__ASSIGNMENT__.
All lines in the material containing the word "wobble" need to be copied.

────

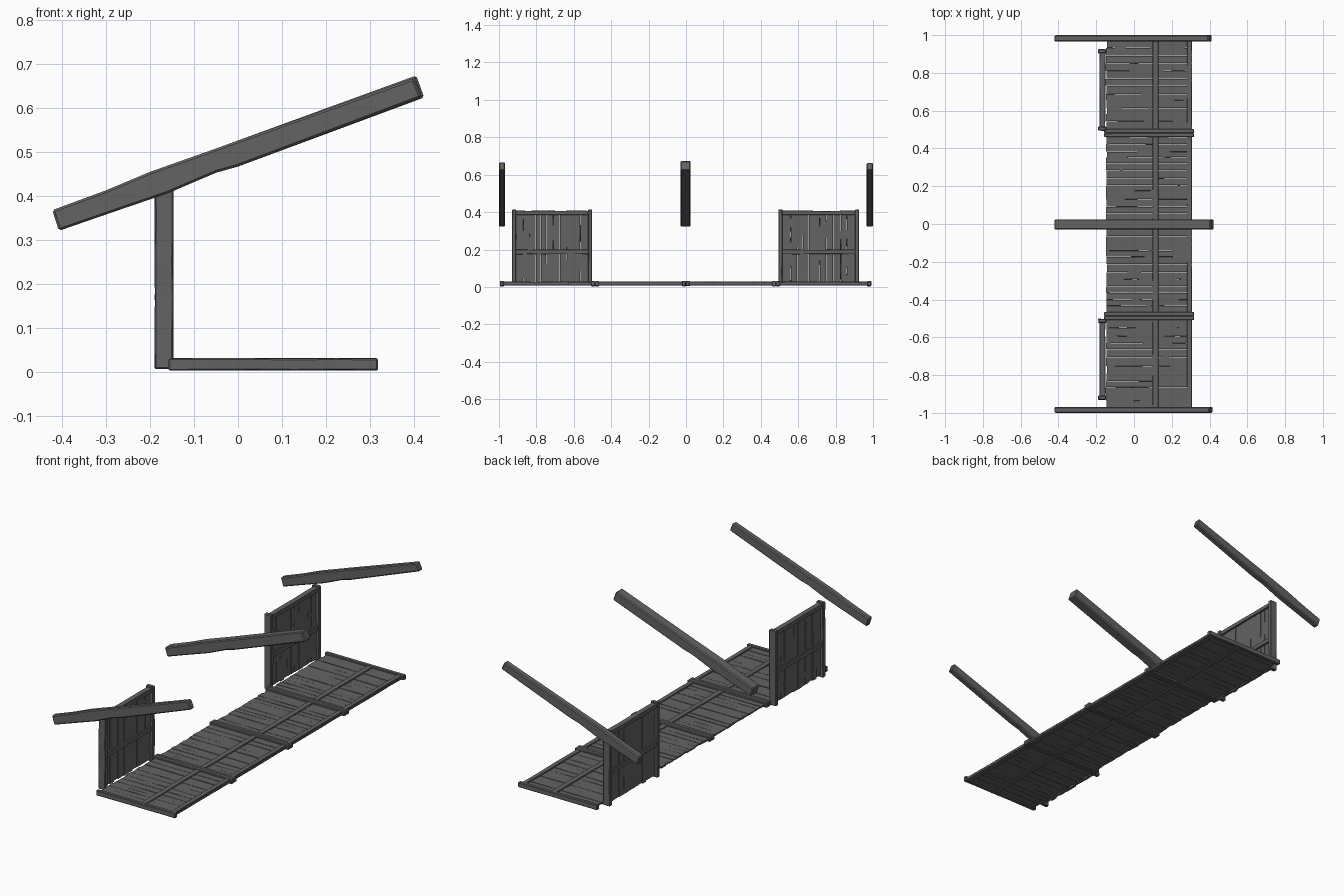
import bpy, bmesh, random
from mathutils import Vector

random.seed(4)
cube = bpy.data.objects.get("Cube")
if cube:
    bpy.data.objects.remove(cube, do_unlink=True)

wood = bpy.data.materials.new("weathered grey wood")
wood.use_nodes = True
GREY = (0.125, 0.125, 0.125, 1)
wood.diffuse_color = GREY
wood.node_tree.nodes["Principled BSDF"].inputs["Base Color"].default_value = GREY


def finish(name, bm, bevel=0.0):
    bmesh.ops.recalc_face_normals(bm, faces=bm.faces[:])
    mesh = bpy.data.meshes.new(name)
    bm.to_mesh(mesh)
    bm.free()
    mesh.materials.append(wood)
    ob = bpy.data.objects.new(name, mesh)
    bpy.context.collection.objects.link(ob)
    if bevel:
        mod = ob.modifiers.new("worn edges", 'BEVEL')
        mod.width = bevel
        mod.segments = 1
    return ob


def loft(bm, rings):
    """Join a row of four-point rings into a closed bar."""
    rings = [[bm.verts.new(p) for p in ring] for ring in rings]
    for a, b in zip(rings, rings[1:]):
        for i in range(4):
            j = (i + 1) % 4
            bm.faces.new((a[i], a[j], b[j], b[i]))
    bm.faces.new(rings[0])
    bm.faces.new(rings[-1][::-1])


def timber(bm, lo, hi, axis, place, wobble, steps=5):
    """Slightly uneven bar between two corners, running along one local axis."""
    p, q = [i for i in range(3) if i != axis]
    rings = []
    for s in range(steps + 1):
        ring = []
        for cp, cq in ((lo[p], lo[q]), (hi[p], lo[q]), (hi[p], hi[q]), (lo[p], hi[q])):
            v = Vector((0, 0, 0))
            v[axis] = lo[axis] + (hi[axis] - lo[axis]) * s / steps
            v[p] = cp + random.uniform(-wobble, wobble)
            v[q] = cq + random.uniform(-wobble, wobble)
            ring.append(place(v))
        rings.append(ring)
    loft(bm, rings)


def panel(name, length, y0, y1, depth, rails, planks, place):
    """Boarded panel: local x along the boards, y across, z through it."""
    post = 0.021
    bm = bmesh.new()
    for a in (y0, y1 - post):
        timber(bm, (0, a, 0), (length, a + post, depth), 0, place, 0.0008)
    finish(name + "_posts", bm, 0.003)

    bm = bmesh.new()
    for r, width in rails:
        timber(bm, (r, y0 + post / 2, depth * 0.14),
               (r + width, y1 - post / 2, depth * 0.88), 1, place, 0.0008)
    finish(name + "_rails", bm, 0.002)

    # boards of uneven width, sunk between the posts
    bm = bmesh.new()
    weights = [random.uniform(0.75, 1.25) for _ in range(planks)]
    unit = (y1 - y0 - 2 * post) / sum(weights)
    at = y0 + post
    for w in weights:
        inset = random.uniform(0, 0.08) * depth
        timber(bm, (0.008 + random.uniform(0, 0.006), at + 0.0008, depth * 0.3 + inset),
               (length - 0.01, at + w * unit - 0.0008, depth * 0.7 - inset),
               0, place, 0.0007, 6)
        at += w * unit
    finish(name + "_boards", bm)


# Floor: four panels end to end
edges = [-0.995, -0.487, -0.001, 0.481, 0.99]
for i, (a, b) in enumerate(zip(edges, edges[1:])):
    panel(f"floor_{i + 1}", 0.476, a, b, 0.027,
          ((0.257, 0.03), (0.438, 0.026)), 12,
          lambda v: Vector((v.x - 0.158, v.y, v.z + 0.004)))

# Walls: two upright panels along the right side
for name, a, b in (("front_wall", -0.93, -0.502), ("back_wall", 0.494, 0.925)):
    panel(name, 0.408, a, b, 0.042,
          ((0.168, 0.024), (0.378, 0.022)), 11,
          lambda v: Vector((v.z - 0.189, v.y, v.x + 0.007)))

# Roof beams: sloping bars with a slight bend
PROFILE = [  # x and z of the lower edge, x and z of the upper edge
    (-0.407, 0.321, -0.422, 0.368),
    (-0.28, 0.365, -0.3, 0.413),
    (-0.16, 0.406, -0.2, 0.455),
    (-0.05, 0.453, -0.05, 0.508),
    (0.0, 0.467, -0.02, 0.519),
    (0.423, 0.624, 0.405, 0.674),
]
for name, a, b, trim in (("front_beam", -1.0, -0.968, 0.006),
                         ("middle_beam", -0.03, 0.025, 0.0),
                         ("back_beam", 0.966, 1.0, 0.01)):
    bm = bmesh.new()
    loft(bm, [[(x0 - trim * (x0 > 0.2), a, z0), (x0 - trim * (x0 > 0.2), b, z0),
               (x1 - trim * (x1 > 0.2), b, z1 - trim * (x1 > 0.2)),
               (x1 - trim * (x1 > 0.2), a, z1 - trim * (x1 > 0.2))]
              for x0, z0, x1, z1 in PROFILE])
    finish(name, bm, 0.005)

────

__RESULT FOR THIS EXERCISE__.
def timber(bm, lo, hi, axis, place, wobble, steps=5):
            v[p] = cp + random.uniform(-wobble, wobble)
            v[q] = cq + random.uniform(-wobble, wobble)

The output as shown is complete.